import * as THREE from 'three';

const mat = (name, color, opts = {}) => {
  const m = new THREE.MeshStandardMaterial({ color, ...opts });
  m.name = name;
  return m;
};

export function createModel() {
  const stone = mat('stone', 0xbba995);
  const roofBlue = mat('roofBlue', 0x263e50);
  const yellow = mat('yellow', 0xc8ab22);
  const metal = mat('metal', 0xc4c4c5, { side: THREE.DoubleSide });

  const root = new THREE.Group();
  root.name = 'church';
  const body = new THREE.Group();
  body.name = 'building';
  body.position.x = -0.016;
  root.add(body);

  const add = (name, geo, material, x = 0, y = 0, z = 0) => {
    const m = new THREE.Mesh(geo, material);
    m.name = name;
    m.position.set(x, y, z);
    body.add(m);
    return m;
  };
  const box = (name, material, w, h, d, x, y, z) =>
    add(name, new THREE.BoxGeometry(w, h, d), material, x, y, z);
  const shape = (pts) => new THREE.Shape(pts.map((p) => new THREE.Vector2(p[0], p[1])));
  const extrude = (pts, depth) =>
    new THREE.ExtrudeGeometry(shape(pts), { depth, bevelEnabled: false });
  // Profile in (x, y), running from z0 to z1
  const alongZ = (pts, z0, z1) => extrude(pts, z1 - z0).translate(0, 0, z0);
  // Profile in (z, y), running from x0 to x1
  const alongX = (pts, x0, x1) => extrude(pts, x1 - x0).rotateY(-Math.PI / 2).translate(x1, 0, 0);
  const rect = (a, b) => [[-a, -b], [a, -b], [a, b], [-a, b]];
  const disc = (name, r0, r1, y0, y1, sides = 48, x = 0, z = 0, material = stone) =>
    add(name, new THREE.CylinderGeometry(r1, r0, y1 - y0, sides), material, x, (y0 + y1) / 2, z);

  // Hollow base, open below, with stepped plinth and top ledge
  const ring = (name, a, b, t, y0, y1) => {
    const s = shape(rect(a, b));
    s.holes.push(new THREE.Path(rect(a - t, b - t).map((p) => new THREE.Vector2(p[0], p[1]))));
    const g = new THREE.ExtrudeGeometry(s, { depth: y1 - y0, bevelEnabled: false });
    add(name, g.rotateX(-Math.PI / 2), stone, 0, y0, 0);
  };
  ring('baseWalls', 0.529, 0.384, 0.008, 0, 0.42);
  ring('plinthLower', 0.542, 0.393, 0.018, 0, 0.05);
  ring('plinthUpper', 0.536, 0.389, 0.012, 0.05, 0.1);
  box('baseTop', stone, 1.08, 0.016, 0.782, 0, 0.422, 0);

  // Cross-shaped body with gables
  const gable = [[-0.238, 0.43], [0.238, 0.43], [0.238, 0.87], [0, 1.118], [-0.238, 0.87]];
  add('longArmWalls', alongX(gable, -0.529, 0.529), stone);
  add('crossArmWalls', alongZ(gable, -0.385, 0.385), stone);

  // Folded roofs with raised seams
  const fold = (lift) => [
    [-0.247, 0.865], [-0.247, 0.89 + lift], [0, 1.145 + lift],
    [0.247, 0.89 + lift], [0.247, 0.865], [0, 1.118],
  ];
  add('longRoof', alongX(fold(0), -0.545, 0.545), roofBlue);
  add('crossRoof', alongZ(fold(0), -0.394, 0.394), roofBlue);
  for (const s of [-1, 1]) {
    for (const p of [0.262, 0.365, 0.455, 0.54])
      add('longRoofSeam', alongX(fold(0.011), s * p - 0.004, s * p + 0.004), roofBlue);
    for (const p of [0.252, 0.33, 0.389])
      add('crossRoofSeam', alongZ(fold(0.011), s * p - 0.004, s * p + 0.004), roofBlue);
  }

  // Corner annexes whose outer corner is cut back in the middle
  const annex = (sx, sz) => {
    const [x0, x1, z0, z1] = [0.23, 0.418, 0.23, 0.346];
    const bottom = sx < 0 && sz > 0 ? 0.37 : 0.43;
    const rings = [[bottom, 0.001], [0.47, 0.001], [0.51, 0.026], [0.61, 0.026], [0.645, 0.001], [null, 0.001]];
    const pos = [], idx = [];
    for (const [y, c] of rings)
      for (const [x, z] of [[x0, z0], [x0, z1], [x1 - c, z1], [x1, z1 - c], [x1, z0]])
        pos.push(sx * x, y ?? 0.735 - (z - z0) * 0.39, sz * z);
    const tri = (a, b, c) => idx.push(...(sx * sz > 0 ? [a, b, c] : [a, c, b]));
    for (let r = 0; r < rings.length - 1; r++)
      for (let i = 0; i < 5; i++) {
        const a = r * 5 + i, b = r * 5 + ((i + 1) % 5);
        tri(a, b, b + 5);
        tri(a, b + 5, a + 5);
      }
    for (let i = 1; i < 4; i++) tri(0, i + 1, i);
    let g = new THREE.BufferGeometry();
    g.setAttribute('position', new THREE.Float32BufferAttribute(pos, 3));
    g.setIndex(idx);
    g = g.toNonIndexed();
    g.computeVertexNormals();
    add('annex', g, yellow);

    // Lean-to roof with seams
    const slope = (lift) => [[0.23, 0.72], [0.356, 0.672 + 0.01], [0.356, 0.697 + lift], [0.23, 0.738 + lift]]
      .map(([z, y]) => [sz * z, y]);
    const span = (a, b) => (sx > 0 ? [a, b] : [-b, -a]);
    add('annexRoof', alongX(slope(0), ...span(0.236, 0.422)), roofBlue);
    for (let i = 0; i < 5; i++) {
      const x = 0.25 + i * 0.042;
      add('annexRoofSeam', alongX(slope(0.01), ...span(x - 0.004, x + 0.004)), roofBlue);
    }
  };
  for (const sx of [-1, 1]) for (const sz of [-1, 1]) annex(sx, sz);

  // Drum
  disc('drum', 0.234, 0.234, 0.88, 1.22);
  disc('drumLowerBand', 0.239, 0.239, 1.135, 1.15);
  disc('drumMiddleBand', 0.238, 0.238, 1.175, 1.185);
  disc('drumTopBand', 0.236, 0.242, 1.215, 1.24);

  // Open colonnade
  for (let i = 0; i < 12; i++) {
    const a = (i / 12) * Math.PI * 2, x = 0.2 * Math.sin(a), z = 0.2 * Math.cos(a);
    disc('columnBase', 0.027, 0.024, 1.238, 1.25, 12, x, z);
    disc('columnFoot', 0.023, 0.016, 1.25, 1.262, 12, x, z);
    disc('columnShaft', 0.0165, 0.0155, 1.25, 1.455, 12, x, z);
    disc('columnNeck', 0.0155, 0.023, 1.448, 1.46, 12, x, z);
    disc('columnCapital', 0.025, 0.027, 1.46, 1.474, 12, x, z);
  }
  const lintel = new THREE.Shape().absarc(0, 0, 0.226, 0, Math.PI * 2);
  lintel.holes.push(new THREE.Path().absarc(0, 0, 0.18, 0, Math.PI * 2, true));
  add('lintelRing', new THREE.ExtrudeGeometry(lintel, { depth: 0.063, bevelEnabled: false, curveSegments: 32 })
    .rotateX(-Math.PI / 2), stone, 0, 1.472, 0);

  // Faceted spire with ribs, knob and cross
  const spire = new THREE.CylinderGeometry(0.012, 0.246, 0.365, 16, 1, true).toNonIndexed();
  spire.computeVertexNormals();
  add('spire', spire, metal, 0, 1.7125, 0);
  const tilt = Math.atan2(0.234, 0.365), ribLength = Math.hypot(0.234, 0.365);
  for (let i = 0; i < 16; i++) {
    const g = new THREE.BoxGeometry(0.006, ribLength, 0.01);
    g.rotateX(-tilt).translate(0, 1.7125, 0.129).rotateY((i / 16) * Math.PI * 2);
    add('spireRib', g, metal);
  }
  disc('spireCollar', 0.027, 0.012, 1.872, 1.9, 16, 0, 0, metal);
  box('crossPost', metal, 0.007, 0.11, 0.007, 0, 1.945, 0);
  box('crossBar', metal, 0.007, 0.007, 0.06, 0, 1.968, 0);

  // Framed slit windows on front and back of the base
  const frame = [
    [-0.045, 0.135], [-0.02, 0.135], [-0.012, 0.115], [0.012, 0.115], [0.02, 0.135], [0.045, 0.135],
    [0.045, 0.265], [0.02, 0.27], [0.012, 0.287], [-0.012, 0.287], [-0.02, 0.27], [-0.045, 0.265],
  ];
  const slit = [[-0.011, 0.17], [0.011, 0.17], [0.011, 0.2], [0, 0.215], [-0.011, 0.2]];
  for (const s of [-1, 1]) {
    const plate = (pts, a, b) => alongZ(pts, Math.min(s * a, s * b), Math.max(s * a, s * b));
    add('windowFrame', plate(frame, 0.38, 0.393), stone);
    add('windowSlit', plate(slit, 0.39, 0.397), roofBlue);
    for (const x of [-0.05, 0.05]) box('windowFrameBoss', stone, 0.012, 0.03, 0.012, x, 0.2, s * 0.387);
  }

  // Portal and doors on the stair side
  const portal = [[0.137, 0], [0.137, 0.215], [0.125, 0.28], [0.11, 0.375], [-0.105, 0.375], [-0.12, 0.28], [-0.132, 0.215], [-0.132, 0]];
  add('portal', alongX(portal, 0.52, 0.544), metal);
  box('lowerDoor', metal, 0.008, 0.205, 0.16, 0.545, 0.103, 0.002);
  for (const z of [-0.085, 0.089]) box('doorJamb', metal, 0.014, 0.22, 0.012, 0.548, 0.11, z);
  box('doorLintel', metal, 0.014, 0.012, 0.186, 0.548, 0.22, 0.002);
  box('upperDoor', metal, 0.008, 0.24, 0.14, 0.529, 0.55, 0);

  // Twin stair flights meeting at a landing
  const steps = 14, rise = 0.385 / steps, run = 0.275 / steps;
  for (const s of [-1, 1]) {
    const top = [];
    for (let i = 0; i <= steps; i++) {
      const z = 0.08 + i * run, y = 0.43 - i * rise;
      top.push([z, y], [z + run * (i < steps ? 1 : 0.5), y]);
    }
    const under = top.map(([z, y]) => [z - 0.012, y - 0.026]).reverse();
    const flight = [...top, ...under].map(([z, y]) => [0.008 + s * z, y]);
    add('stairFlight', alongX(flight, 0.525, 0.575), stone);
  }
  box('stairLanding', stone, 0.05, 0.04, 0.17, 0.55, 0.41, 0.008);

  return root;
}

◆ **The task**
Go through the material above and output exactly the lines from the one containing "const bottom = sx" through the one containing "for (let i = 1;".

◆ **Exercise solution**
    const bottom = sx < 0 && sz > 0 ? 0.37 : 0.43;
    const rings = [[bottom, 0.001], [0.47, 0.001], [0.51, 0.026], [0.61, 0.026], [0.645, 0.001], [null, 0.001]];
    const pos = [], idx = [];
    for (const [y, c] of rings)
      for (const [x, z] of [[x0, z0], [x0, z1], [x1 - c, z1], [x1, z1 - c], [x1, z0]])
        pos.push(sx * x, y ?? 0.735 - (z - z0) * 0.39, sz * z);
    const tri = (a, b, c) => idx.push(...(sx * sz > 0 ? [a, b, c] : [a, c, b]));
    for (let r = 0; r < rings.length - 1; r++)
      for (let i = 0; i < 5; i++) {
        const a = r * 5 + i, b = r * 5 + ((i + 1) % 5);
        tri(a, b, b + 5);
        tri(a, b + 5, a + 5);
      }
    for (let i = 1; i < 4; i++) tri(0, i + 1, i);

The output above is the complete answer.